Last year, however, that progress ground to a halt. At the start of the Russian invasion, frequent disruptions to the energy supply prompted the country’s glass industry to turn off furnaces and pause operations in major production centers. “This was a very big shock for us because in the glass industry, the furnace never goes out,” says Yakush. “I was concerned not only for my business, but for the glass industry in Ukraine.” She sought help from Iryna Tytarchuk, executive director at the Ukraine Investment & Trade Facilitation Center, and together the pair realized that the challenges faced by craftspeople in Ukraine required a two-pronged approach: a business resource center to help makers maintain operations during the war, and an online platform to tap into international markets of buyers. To fulfill both needs, the pair created Oplich, which derives its name from the Ukrainian phrase meaning “shoulder to shoulder” or “side by side.”
For the women-focused organization, the platform’s success does an additional service of supporting the business owners who have become their household’s primary breadwinner for the first time now that many men have enlisted in the war. Oplich’s focus has been on seeking out design markets outside of Ukraine—offering an array of products ranging from ceramics and hand-made carpets to linens and wooden decor, both on the e-commerce platform and through partnerships with international trade events like Ambiente in Frankfurt.
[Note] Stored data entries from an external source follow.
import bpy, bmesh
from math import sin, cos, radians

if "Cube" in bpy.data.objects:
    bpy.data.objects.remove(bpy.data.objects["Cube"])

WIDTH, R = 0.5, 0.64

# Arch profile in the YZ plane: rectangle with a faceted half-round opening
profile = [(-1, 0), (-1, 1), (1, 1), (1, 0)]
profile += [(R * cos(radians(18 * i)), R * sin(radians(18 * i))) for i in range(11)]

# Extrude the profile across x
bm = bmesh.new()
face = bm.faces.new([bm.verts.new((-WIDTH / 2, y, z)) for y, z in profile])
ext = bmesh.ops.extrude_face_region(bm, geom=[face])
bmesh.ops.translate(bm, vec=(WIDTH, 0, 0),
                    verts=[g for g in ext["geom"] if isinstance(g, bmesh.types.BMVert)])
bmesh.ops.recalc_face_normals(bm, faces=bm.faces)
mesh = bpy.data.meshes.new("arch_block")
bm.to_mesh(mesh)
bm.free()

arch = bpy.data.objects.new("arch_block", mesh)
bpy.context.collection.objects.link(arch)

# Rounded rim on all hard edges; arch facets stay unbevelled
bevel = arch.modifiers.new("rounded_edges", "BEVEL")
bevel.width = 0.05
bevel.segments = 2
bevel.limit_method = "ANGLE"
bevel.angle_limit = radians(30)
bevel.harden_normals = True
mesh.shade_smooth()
The group is also investing in resources to support the country’s small businesses not only in navigating immediate crises, but also in building the infrastructure needed for long-term success through a range of services—including help with sales and exporting, mentorship, financial and equipment support, marketing services, and connections to grants from international donors.
“It’s not about money, and it’s not about some equipment—it’s about emotional support,” says Tytarchuk. “It’s about sharing problems and trying to find a solution. We want to represent our creative industry and our traditional industry—like Yakush—for all of the world.”
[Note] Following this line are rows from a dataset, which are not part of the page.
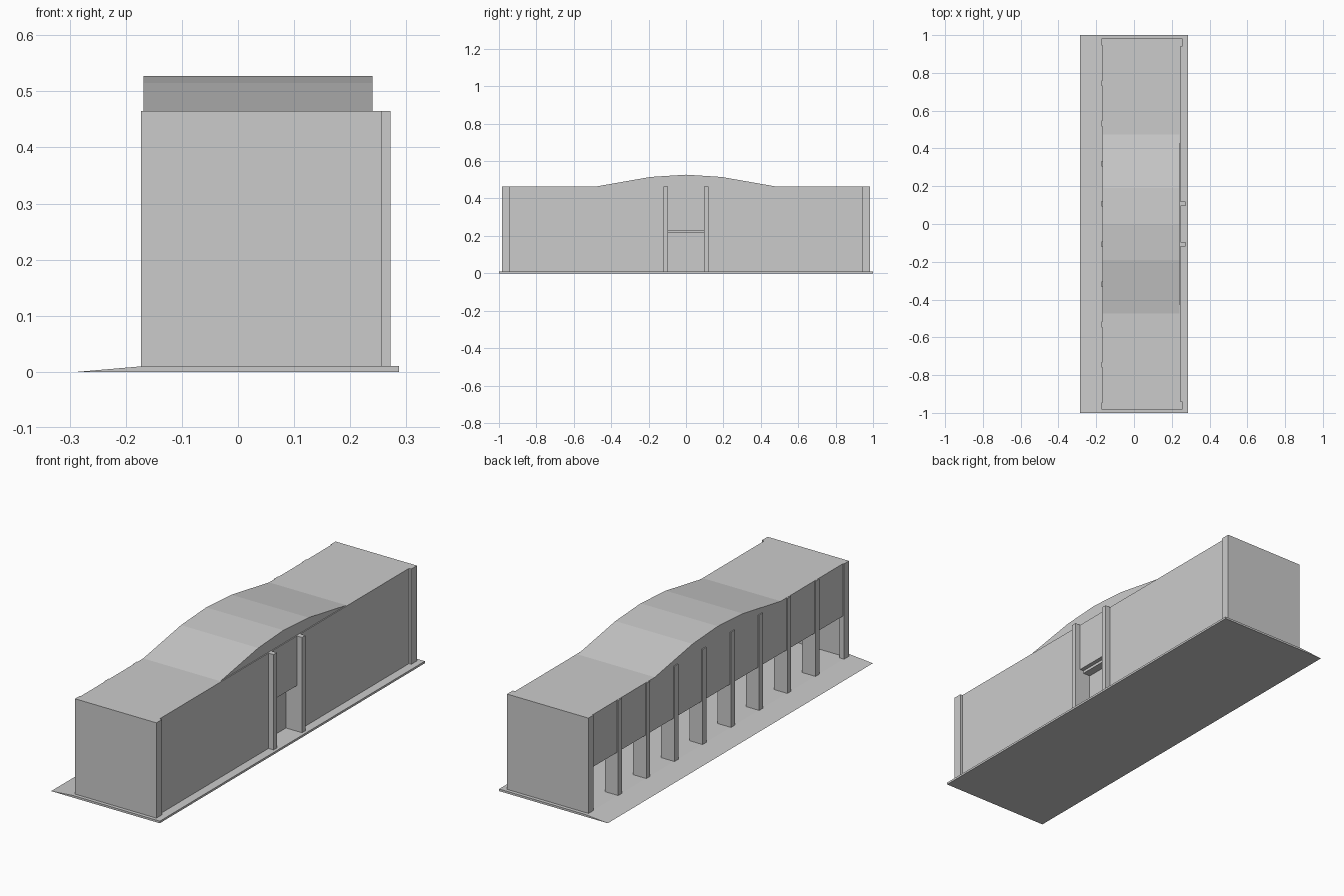
import bpy, bmesh

if "Cube" in bpy.data.objects:
    bpy.data.objects.remove(bpy.data.objects["Cube"])

ROOF = 0.465      # top of the flat roof
CEIL = 0.215      # underside of the upper storey
END = 0.983       # outer face of the end walls
BASE = 0.005      # walls are sunk slightly into the plinth


def make_object(name, bm):
    bmesh.ops.recalc_face_normals(bm, faces=bm.faces)
    mesh = bpy.data.meshes.new(name)
    bm.to_mesh(mesh)
    bm.free()
    obj = bpy.data.objects.new(name, mesh)
    bpy.context.collection.objects.link(obj)
    return obj


def box(name, x, y, z):
    bm = bmesh.new()
    bmesh.ops.create_cube(bm, size=1)
    for v in bm.verts:
        v.co = [lo + (c + 0.5) * (hi - lo) for c, (lo, hi) in zip(v.co, (x, y, z))]
    return make_object(name, bm)


def mirrored_boxes(name, x, y, z):
    """A box and its twin on the other side of y = 0."""
    box(name + "_rear", x, y, z)
    box(name + "_front", x, (-y[1], -y[0]), z)


def prism(name, points, offset):
    """Extrude a closed profile along an offset vector."""
    bm = bmesh.new()
    face = bm.faces.new([bm.verts.new(p) for p in points])
    ext = bmesh.ops.extrude_face_region(bm, geom=[face])
    moved = [g for g in ext["geom"] if isinstance(g, bmesh.types.BMVert)]
    bmesh.ops.translate(bm, verts=moved, vec=offset)
    return make_object(name, bm)


# Plinth with a ramp along the arcade side
ramp = [(-0.287, 0), (0.287, 0), (0.287, 0.01), (-0.17, 0.01)]
prism("plinth", [(x, -1, z) for x, z in ramp], (0, 2, 0))

# Flat roof and shallow faceted hump
box("flat_roof", (-0.168, 0.245), (-END, END), (0.45, ROOF))
hump = [(-0.475, 0.46), (-0.475, ROOF), (-0.19, 0.515), (0, 0.527),
        (0.19, 0.515), (0.475, ROOF), (0.475, 0.46)]
prism("roof_hump", [(-0.168, y, z) for y, z in hump], (0.408, 0, 0))

# Upper storey floor and wall over the arcade
box("upper_floor", (-0.153, 0.225), (-0.968, 0.968), (CEIL, 0.23))
box("arcade_upper_wall", (-0.168, -0.153), (-0.968, 0.968), (CEIL, 0.45))

# End walls
mirrored_boxes("end_wall", (-0.168, 0.245), (0.968, END), (BASE, 0.45))

# Entrance side: two long walls, panel over the door, recessed door wall
mirrored_boxes("entrance_wall", (0.225, 0.245), (0.12, 0.968), (BASE, 0.45))
box("door_panel", (0.225, 0.245), (-0.095, 0.095), (0.228, 0.45))
box("recessed_door", (0.17, 0.187), (-0.12, 0.12), (BASE, CEIL))
mirrored_boxes("entrance_pilaster", (0.187, 0.272), (0.095, 0.12), (BASE, ROOF))

# Corner pilasters
mirrored_boxes("entrance_corner", (0.22, 0.257), (0.94, END), (BASE, ROOF))
mirrored_boxes("arcade_corner", (-0.173, -0.15), (0.945, END), (BASE, ROOF))

# Arcade pillars running up the face of the upper wall
for i in range(4):
    yc = 0.107 + 0.2125 * i
    mirrored_boxes(f"arcade_pillar_{i + 1}", (-0.173, -0.103),
                   (yc - 0.015, yc + 0.015), (BASE, ROOF - 0.001))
Homepage image: The Aro chair by Argentinian designer Ries | Courtesy of Project Pampa